● **Problem description**
Report each line below that carries the word "objects".

● **Records shown**
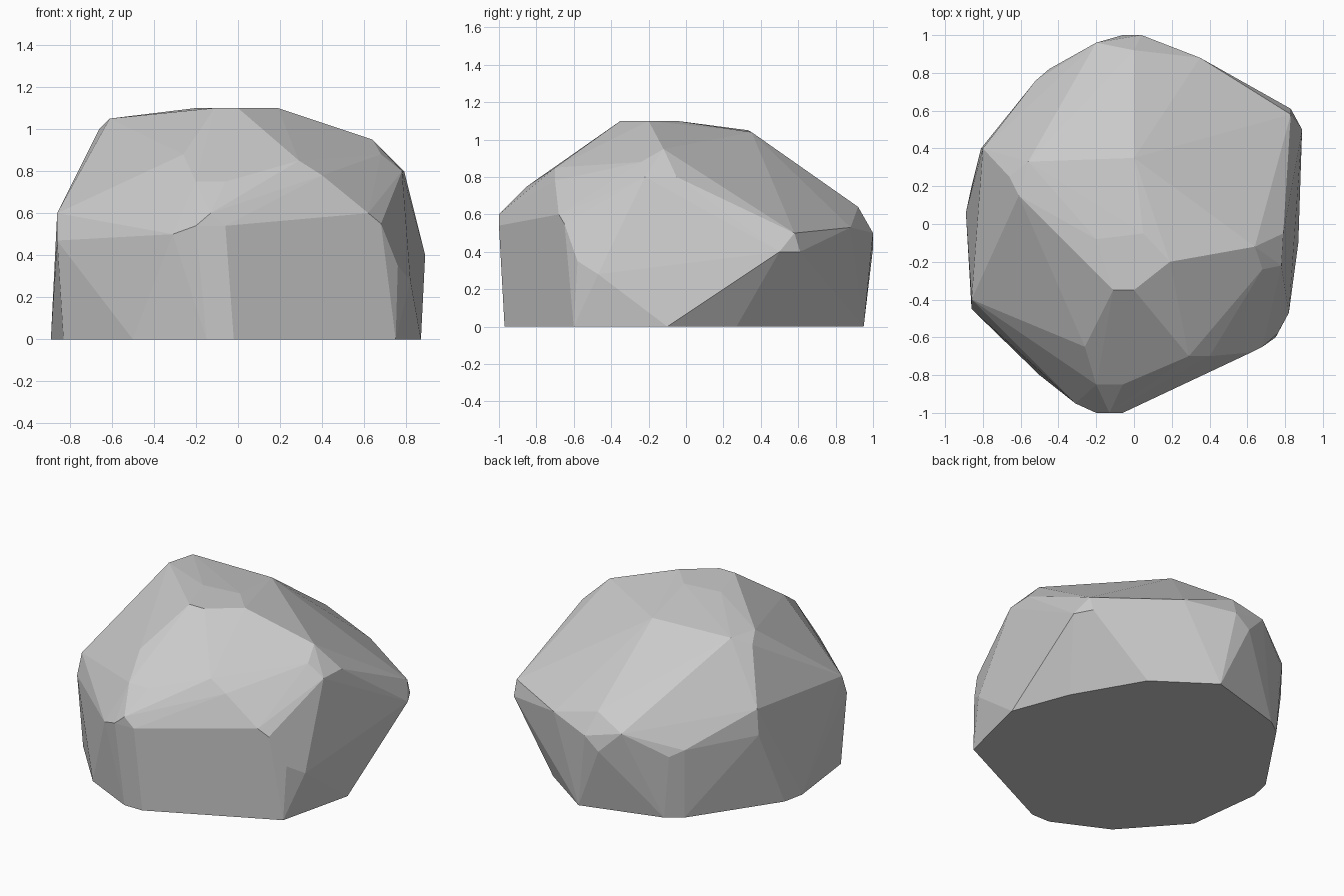
import bpy, bmesh

# Footprint on the ground
base = [(.75, -.6), (.87, -.1), (.73, .27), (.48, .7), (.12, .95), (-.4, .8), (-.5, .73),
        (-.86, .2), (-.89, .06), (-.83, -.43), (-.5, -.8), (-.15, -.97), (-.02, -.97)]

# Corners of the chipped facets: sides, shoulders, crown
corners = [
    # left side
    (-.86, -.45, .47), (-.86, -.4, .6), (-.81, .4, .5), (-.8, .4, .67),
    # front
    (-.2, -1, .54), (-.06, -1, .54), (-.13, -1, .6), (-.31, -.95, .5), (-.2, -.85, .75),
    (-.06, -.85, .75), (-.26, -.65, .88), (-.36, -.55, .86), (.29, -.7, .85), (.4, -.7, .78),
    # right side
    (.62, -.68, .6), (.68, -.65, .55), (.76, -.58, .35), (.82, -.47, .28),
    (.68, -.24, .88), (.78, -.22, .8), (.79, -.05, .8), (.64, -.12, .95),
    (.89, .5, .4), (.83, .61, .4), (.83, .58, .5),
    # back
    (.35, .88, .53), (.04, 1, .5), (-.06, 1, .42), (-.2, .96, .56), (0, .92, .64),
    (-.45, .82, .42), (-.52, .76, .46),
    # crown
    (-.11, -.35, 1.1), (0, -.35, 1.1), (.19, -.2, 1.1), (-.2, -.08, 1.1), (.05, -.05, 1.1),
    (-.61, .15, 1.05), (-.66, .25, 1.0), (-.56, .33, 1.05), (0, .35, 1.04)]

# Rock: convex hull with near-flat facets merged
bm = bmesh.new()
for p in [(x, y, 0) for x, y in base] + corners:
    bm.verts.new(p)
hull = bmesh.ops.convex_hull(bm, input=bm.verts[:])
loose = [v for v in bm.verts if not v.link_faces]
bmesh.ops.delete(bm, geom=loose, context='VERTS')
bmesh.ops.dissolve_limit(bm, angle_limit=.03, verts=bm.verts[:], edges=bm.edges[:])
bmesh.ops.recalc_face_normals(bm, faces=bm.faces[:])
mesh = bpy.data.meshes.new("rock")
bm.to_mesh(mesh)
bm.free()
rock = bpy.data.objects.new("rock", mesh)
bpy.context.collection.objects.link(rock)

● **Exercise solution**
rock = bpy.data.objects.new("rock", mesh)
bpy.context.collection.objects.link(rock)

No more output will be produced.